(Items from a data source)
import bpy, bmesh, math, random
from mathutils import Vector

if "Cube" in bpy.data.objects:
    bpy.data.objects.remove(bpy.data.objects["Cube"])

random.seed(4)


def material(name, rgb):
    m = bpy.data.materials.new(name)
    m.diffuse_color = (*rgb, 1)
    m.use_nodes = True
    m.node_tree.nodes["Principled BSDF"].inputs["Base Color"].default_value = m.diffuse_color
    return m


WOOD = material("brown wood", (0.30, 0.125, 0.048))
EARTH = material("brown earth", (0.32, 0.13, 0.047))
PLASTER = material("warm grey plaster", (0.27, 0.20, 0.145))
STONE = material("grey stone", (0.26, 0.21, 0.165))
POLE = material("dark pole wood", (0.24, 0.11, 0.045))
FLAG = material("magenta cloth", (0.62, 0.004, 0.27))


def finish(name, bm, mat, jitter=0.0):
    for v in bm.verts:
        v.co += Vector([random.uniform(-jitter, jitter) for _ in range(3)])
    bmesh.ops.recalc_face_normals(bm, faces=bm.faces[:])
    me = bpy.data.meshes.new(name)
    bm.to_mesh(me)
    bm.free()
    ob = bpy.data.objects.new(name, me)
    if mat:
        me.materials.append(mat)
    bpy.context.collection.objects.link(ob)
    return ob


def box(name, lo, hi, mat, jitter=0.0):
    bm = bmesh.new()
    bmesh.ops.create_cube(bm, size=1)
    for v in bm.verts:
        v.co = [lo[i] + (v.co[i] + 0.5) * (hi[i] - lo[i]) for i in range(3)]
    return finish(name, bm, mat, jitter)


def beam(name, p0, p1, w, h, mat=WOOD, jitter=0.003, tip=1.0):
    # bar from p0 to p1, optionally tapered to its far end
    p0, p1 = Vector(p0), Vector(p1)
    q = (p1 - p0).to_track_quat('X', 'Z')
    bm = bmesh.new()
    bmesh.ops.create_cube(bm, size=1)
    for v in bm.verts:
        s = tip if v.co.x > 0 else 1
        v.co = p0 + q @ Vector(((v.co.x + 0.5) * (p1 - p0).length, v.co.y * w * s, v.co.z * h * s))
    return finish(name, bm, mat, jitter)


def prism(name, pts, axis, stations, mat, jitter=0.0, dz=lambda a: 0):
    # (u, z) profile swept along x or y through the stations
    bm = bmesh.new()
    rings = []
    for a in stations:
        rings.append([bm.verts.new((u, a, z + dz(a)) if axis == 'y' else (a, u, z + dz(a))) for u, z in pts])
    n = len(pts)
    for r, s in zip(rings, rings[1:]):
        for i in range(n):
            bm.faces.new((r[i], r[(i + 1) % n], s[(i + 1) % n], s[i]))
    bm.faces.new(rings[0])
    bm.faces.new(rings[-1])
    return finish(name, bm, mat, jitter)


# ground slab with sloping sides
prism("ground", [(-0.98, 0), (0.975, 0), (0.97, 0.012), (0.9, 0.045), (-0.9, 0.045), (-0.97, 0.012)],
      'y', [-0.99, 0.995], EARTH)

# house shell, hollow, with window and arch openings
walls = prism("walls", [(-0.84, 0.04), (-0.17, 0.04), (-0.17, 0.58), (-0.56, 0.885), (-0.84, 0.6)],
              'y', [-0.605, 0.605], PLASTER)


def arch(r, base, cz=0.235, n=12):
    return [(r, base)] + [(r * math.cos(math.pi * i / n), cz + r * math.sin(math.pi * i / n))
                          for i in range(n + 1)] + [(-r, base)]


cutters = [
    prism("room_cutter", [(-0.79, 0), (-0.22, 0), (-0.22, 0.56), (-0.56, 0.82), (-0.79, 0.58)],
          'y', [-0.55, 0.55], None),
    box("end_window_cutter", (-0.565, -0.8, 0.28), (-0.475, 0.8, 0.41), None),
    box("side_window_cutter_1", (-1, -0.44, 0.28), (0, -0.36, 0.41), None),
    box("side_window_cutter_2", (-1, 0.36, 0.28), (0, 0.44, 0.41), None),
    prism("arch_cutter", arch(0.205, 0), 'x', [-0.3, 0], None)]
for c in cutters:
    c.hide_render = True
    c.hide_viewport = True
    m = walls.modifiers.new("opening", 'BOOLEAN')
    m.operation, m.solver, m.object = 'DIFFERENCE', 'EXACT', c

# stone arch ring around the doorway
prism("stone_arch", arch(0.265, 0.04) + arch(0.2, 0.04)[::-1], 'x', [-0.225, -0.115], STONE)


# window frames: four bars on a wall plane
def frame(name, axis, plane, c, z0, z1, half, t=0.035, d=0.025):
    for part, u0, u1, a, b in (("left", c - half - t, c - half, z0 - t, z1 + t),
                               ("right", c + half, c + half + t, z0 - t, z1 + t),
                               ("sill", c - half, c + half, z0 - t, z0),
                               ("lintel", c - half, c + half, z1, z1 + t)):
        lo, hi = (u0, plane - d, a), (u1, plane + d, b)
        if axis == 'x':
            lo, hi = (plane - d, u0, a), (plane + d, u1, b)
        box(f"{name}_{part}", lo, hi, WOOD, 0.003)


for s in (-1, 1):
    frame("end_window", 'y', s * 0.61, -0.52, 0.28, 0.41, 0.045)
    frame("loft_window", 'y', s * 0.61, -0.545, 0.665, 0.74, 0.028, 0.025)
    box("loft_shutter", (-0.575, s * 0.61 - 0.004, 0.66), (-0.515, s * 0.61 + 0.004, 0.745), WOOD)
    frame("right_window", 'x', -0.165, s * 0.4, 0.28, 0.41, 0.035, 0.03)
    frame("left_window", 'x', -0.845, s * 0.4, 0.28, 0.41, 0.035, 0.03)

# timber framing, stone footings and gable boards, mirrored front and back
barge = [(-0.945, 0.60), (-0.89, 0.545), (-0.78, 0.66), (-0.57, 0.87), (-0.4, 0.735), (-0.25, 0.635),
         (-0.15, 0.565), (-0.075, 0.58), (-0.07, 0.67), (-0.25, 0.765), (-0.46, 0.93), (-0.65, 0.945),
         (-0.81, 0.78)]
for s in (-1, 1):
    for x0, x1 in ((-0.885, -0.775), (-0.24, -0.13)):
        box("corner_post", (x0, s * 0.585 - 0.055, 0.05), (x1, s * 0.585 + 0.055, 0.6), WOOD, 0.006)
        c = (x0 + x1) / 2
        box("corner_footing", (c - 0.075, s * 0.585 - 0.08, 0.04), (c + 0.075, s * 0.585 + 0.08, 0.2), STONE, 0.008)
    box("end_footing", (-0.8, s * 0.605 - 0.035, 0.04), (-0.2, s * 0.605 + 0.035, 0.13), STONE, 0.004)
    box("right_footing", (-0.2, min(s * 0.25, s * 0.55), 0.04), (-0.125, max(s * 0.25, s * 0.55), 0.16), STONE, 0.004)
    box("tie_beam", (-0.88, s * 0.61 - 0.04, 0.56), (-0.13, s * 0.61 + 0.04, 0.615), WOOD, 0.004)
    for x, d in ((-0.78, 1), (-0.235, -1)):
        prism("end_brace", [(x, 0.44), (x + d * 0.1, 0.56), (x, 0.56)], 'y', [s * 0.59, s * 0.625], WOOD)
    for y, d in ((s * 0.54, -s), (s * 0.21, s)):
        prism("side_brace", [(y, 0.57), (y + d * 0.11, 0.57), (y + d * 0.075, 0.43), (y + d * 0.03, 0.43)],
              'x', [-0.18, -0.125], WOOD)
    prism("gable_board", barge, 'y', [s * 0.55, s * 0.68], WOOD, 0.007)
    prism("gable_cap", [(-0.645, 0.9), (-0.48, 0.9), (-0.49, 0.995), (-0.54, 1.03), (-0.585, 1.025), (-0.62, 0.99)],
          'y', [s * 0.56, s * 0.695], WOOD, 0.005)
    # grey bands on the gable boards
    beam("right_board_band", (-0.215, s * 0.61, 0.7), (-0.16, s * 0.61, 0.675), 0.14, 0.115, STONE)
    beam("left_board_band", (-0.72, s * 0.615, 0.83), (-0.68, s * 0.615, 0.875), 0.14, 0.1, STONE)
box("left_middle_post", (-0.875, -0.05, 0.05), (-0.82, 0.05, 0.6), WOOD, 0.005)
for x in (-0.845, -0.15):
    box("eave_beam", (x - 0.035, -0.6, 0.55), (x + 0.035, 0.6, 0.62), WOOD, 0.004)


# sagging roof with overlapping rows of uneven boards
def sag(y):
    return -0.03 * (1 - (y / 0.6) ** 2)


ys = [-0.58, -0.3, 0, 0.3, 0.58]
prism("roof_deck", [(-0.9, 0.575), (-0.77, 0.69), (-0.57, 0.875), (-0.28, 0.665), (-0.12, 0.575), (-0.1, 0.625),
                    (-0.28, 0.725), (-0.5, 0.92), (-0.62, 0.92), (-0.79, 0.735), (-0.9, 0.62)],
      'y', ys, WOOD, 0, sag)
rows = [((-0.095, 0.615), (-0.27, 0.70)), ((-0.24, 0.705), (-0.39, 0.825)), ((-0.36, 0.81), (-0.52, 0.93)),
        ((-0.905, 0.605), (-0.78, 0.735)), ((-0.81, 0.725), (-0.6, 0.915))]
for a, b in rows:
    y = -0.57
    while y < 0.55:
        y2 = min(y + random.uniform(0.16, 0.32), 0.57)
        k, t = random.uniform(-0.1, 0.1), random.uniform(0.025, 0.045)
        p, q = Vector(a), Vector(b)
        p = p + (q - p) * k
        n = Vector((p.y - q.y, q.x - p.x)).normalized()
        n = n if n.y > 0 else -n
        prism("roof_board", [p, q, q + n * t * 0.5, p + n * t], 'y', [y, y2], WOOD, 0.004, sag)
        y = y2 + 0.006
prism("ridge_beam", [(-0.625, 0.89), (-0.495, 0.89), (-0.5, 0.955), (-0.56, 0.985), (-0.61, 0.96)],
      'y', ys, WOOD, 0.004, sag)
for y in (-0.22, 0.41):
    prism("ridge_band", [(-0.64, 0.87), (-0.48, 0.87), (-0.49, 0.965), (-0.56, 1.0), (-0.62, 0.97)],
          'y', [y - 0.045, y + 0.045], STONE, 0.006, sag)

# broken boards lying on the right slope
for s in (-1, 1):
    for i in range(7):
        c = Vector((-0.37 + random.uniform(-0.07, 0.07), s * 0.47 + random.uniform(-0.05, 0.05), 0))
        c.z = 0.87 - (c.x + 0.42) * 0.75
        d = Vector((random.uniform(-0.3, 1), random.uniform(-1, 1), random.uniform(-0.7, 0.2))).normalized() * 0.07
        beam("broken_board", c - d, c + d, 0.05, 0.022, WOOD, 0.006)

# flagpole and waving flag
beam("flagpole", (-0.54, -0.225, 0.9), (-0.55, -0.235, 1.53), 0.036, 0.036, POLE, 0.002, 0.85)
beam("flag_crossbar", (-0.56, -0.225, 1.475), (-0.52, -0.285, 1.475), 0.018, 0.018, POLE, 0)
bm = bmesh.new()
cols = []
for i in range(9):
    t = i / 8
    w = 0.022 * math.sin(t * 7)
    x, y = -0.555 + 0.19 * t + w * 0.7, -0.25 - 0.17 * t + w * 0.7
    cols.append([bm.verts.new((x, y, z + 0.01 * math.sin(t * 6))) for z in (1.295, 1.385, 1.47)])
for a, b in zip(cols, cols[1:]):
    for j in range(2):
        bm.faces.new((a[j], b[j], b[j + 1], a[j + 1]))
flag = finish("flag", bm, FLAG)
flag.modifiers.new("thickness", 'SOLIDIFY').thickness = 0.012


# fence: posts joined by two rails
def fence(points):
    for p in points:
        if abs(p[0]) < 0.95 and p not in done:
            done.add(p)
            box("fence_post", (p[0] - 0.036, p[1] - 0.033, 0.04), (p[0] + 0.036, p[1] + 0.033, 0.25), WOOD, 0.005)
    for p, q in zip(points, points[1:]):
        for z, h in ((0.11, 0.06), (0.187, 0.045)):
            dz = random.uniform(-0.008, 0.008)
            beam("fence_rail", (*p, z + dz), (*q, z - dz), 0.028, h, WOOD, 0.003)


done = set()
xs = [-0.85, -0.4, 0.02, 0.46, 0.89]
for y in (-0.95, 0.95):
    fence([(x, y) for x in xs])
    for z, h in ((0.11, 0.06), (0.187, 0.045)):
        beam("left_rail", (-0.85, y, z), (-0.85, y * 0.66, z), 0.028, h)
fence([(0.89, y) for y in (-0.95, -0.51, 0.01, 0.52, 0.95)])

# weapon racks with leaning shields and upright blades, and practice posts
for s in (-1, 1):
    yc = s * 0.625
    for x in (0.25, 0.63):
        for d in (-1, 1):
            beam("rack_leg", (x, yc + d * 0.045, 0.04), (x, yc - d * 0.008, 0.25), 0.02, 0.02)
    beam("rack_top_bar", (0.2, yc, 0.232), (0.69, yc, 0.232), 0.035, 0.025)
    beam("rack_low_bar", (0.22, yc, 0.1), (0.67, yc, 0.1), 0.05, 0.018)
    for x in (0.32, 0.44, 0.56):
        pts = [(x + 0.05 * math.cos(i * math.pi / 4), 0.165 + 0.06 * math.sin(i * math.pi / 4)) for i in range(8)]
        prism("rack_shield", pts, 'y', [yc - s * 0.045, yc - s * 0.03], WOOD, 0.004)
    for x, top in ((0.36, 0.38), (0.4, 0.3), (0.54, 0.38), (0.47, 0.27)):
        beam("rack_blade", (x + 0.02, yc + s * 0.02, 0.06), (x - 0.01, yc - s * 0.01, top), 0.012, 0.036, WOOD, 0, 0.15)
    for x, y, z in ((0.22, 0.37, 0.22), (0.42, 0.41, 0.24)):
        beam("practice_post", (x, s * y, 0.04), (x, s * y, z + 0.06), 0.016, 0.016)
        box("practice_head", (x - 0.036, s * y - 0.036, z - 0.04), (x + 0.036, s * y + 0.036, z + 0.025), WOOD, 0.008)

» WHAT THIS TASK INVOLVES:
Scan the entries for lines holding the string "normalized", then copy every one of them.

» SOLUTION TO THIS PROBLEM:
        n = Vector((p.y - q.y, q.x - p.x)).normalized()
        d = Vector((random.uniform(-0.3, 1), random.uniform(-1, 1), random.uniform(-0.7, 0.2))).normalized() * 0.07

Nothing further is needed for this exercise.